We talked about today (pie day, March 14th or 3.14), and why the Indian pie day should be on July 22nd (22/7). March 14th also happens to be Einstein’s birthday.

He told me about the short stories of Balai Chandra Mukhopadhyay and the novels of Amitav Ghosh. He loves both.

We talked about higher order thinking and lower order thinking, and how our strategies change in a board game when we practice more. I am a scrabble addict, I can and do play it for hours every day, and I kept rambling about why and how it challenges me to think in a more sophisticated way.

He told me that very few people know “baishey srabon” is the death anniversary of Tagore. I went off a tangent and said “baishey srabon” could be pie day too (22nd of monsoon), which means two great men from the same generation were born and died on the same day. Totally illogical, I know.

I told him about the two good movies I recently watched, Amores Perros and Maria Full of Grace.

He told me about the resources to learn Spanish.

I told him about the consequences of the fact that we don’t choose our parents, but we also live with the security that our parents will never breakup with us, as opposed to the dynamics with a potential relationship with a spouse.

We talked about the conversation between two people 10 years of age apart, both being the same person (for example, one is 30 years old and the other is the same person who is 40 years old).

We talked about everything and nothing. And the conversation went on and on.
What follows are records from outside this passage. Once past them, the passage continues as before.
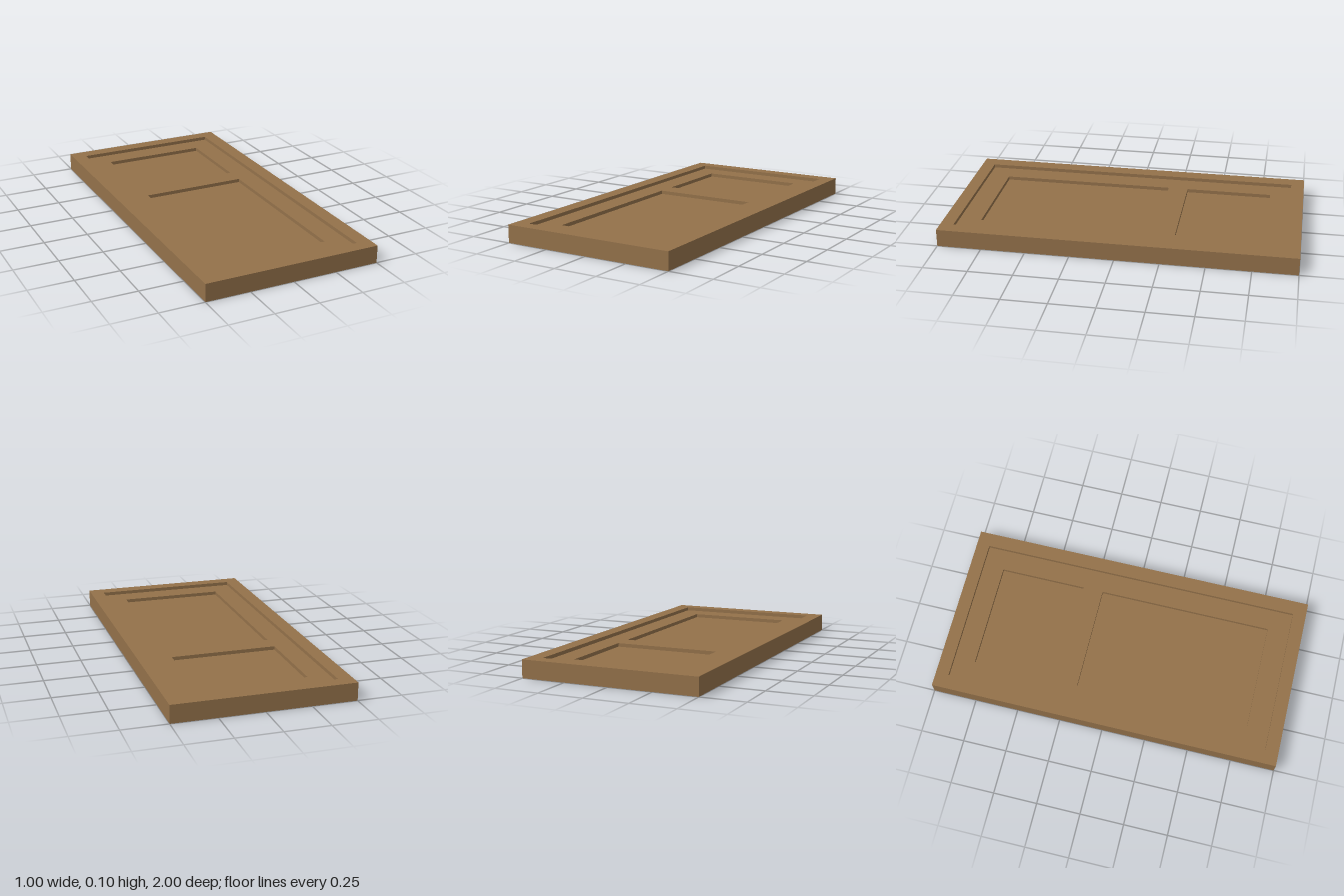
import * as THREE from 'three';

// Adds a rectangle, given by its x half-width and z range, to a path lying in the ground plane
function rect(path, halfW, z0, z1) {
  path.moveTo(-halfW, -z1);
  path.lineTo(halfW, -z1);
  path.lineTo(halfW, -z0);
  path.lineTo(-halfW, -z0);
  path.closePath();
  return path;
}

// A flat slab with rectangular openings, centred in the door's thickness
function slab(name, material, thickness, outline, openings = []) {
  const shape = rect(new THREE.Shape(), ...outline);
  shape.holes = openings.map((o) => rect(new THREE.Path(), ...o));
  const geometry = new THREE.ExtrudeGeometry(shape, { depth: thickness, bevelEnabled: false });
  geometry.rotateX(-Math.PI / 2);
  geometry.translate(0, 0.05 - thickness / 2, 0);
  const mesh = new THREE.Mesh(geometry, material);
  mesh.name = name;
  return mesh;
}

export function createModel() {
  const wood = new THREE.MeshStandardMaterial({ color: 0x93714a });
  wood.name = 'brown wood';

  const outer = [0.5, -1, 1];
  const inner = [0.42, -0.925, 0.925];
  const upper = [0.3, -0.805, -0.31];
  const lower = [0.3, -0.195, 0.8];

  const door = new THREE.Group();
  door.name = 'panelledDoor';
  door.add(
    // Each layer steps in by 0.02 on both faces
    slab('outerFrame', wood, 0.1, outer, [inner]),
    slab('innerFrame', wood, 0.06, inner, [upper, lower]),
    slab('upperPanel', wood, 0.02, upper),
    slab('lowerPanel', wood, 0.02, lower),
  );
  return door;
}
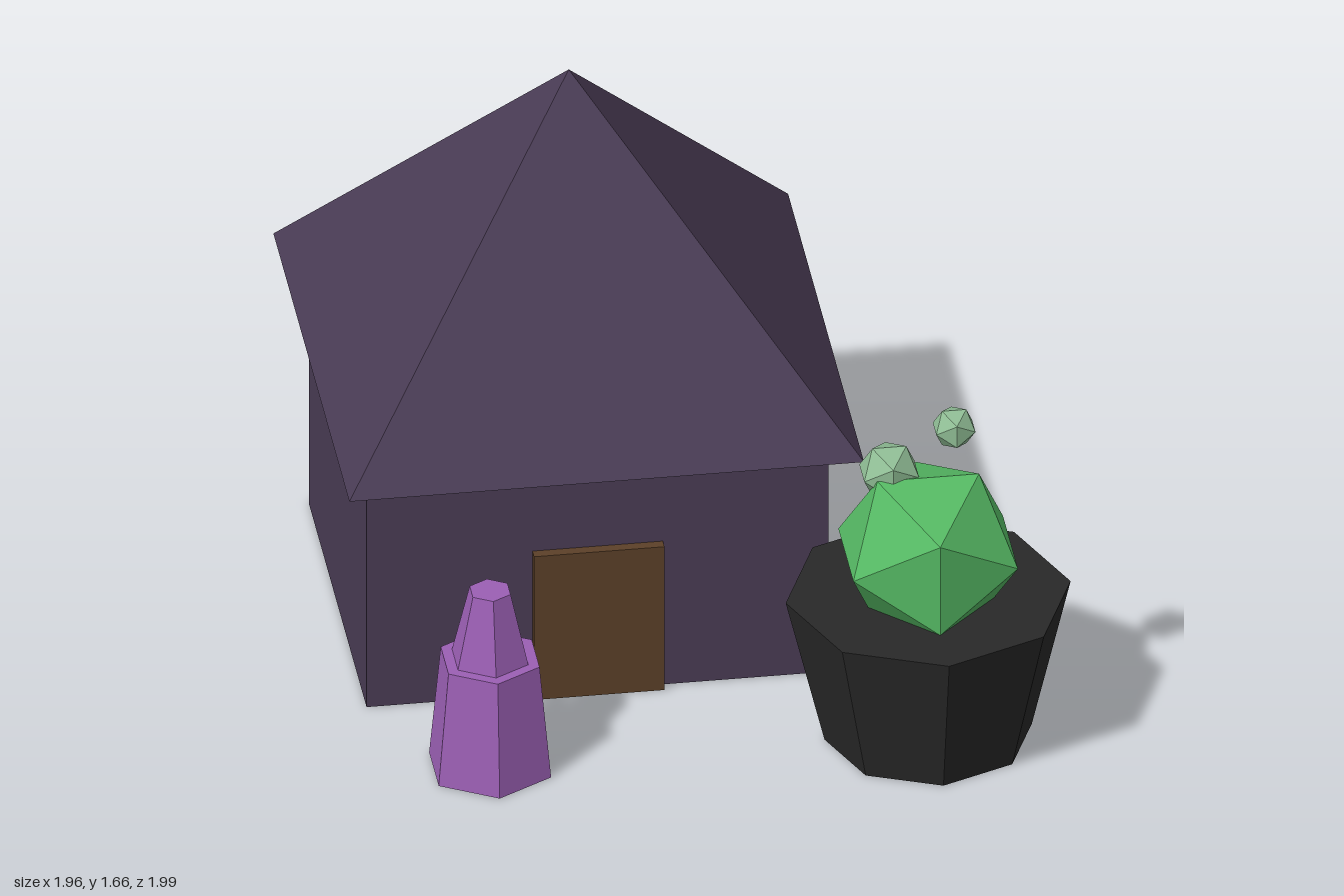
import * as THREE from 'three';

const mat = (name, color) => {
  const m = new THREE.MeshStandardMaterial({ color, flatShading: true });
  m.name = name;
  return m;
};

export function createModel() {
  const model = new THREE.Group();
  model.name = 'cottageWithPlantPot';

  const plum = mat('plum', 0x4a3c55);
  const brown = mat('brown', 0x5c4028);
  const violet = mat('violet', 0x9b5fb4);
  const charcoal = mat('charcoal', 0x282828);
  const green = mat('green', 0x55b863);
  const paleGreen = mat('paleGreen', 0x8fbc94);

  const add = (name, geometry, material, x, y, z) => {
    const mesh = new THREE.Mesh(geometry, material);
    mesh.name = name;
    mesh.position.set(x, y, z);
    model.add(mesh);
    return mesh;
  };

  // Tapered prism standing on height y
  const taper = (name, rTop, rBottom, height, sides, material, x, y, z) =>
    add(name, new THREE.CylinderGeometry(rTop, rBottom, height, sides), material, x, y + height / 2, z);

  // House: walls, pyramid roof and door
  add('walls', new THREE.BoxGeometry(1.275, 0.766, 1.08), plum, -0.272, 0.383, -0.288);
  const roof = taper('roof', 0, 0.71 * Math.SQRT2, 0.89, 4, plum, -0.272, 0.766, -0.288);
  roof.geometry.rotateY(Math.PI / 4);
  add('door', new THREE.BoxGeometry(0.36, 0.458, 0.054), brown, -0.272, 0.229, 0.255);

  // Six-sided bottle: body and narrower neck
  taper('bottleBody', 0.145, 0.179, 0.345, 6, violet, -0.62, 0, 0.6);
  taper('bottleNeck', 0.06, 0.112, 0.213, 6, violet, -0.62, 0.345, 0.6);

  // Eight-sided pot with a bush and two drifting puffs
  taper('pot', 0.393, 0.286, 0.446, 8, charcoal, 0.588, 0, 0.603);
  add('bush', new THREE.IcosahedronGeometry(0.267), green, 0.588, 0.585, 0.603);
  add('lowerPuff', new THREE.IcosahedronGeometry(0.089), paleGreen, 0.49, 0.804, 0.54);
  add('upperPuff', new THREE.IcosahedronGeometry(0.0635), paleGreen, 0.65, 1.007, 0.668);

  return model;
}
I have missed having these totally impromptu, random conversations that do not have a script. The beauty of it was the impulsiveness, the unpredictability of it. We could have hung up in 30 minutes. We could have hung up within 3 minutes. Instead, we fuelled the discussion for 3 hours. I miss having a friend like this, someone who talks about the things I can identify with. Intellectual malnourishment is a serious disease that afflicts most of us. There are so few people around to intellectually stimulate us.

For me, the greatest suffocation comes from being in a room full of people who talk, but seldom talk about anything of use to me. Hardly anything stimulates my intellect. What ought to be a signal ends up being noise.

And on that note, we said good night. It was past 3 am for me. It made me so hungry, I had to go hunting for food in the kitchen. Hunger is always a good sign.

It was a great conversation. A really long time since I had one.

sunshine

3 comments:

supreeth vattam said...

+1 to this post :) very well described :)

Richa said...

It was a pleasure reading your post:)

Could connect to most of the things and felt great to know, its not uncommon to crave for the joy of
sharing & discussing with your alikes ...


Akanksha said...

Very well put...
Discussing such intellectually stimulating stuff and jumping from one topic to another totally different one is actually a bliss, because food for thought is also one of the basic necessities for some of us.